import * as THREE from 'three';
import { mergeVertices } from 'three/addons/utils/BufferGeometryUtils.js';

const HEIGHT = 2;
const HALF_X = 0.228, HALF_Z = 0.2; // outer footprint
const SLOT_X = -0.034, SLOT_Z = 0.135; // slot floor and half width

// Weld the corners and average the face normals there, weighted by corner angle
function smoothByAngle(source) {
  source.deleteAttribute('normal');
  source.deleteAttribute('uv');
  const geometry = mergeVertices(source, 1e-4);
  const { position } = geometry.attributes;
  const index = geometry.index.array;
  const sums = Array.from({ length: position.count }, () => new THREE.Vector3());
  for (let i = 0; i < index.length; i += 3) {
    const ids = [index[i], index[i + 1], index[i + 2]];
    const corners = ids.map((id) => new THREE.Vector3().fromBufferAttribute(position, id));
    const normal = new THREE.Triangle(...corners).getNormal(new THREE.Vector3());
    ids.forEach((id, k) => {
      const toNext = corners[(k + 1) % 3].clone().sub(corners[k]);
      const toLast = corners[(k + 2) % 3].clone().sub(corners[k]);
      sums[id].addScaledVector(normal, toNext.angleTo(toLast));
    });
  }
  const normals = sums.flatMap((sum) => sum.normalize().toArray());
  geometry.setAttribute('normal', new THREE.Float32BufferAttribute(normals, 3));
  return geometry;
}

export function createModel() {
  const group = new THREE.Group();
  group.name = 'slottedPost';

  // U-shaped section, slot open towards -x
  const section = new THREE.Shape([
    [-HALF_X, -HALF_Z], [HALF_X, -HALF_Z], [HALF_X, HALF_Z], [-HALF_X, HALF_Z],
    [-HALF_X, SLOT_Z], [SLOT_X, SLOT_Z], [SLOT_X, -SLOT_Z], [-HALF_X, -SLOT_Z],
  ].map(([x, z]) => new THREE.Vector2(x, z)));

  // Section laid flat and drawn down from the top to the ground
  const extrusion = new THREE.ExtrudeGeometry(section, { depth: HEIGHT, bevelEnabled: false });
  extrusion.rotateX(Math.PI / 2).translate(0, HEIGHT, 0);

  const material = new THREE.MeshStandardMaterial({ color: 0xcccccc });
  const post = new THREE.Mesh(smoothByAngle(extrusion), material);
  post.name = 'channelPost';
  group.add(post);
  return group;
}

▶ WHAT THE TASK ASKS: If a line in the entries holds the string "group", count it, then state the total and nothing more.

▶ RESPONSE AREA: 4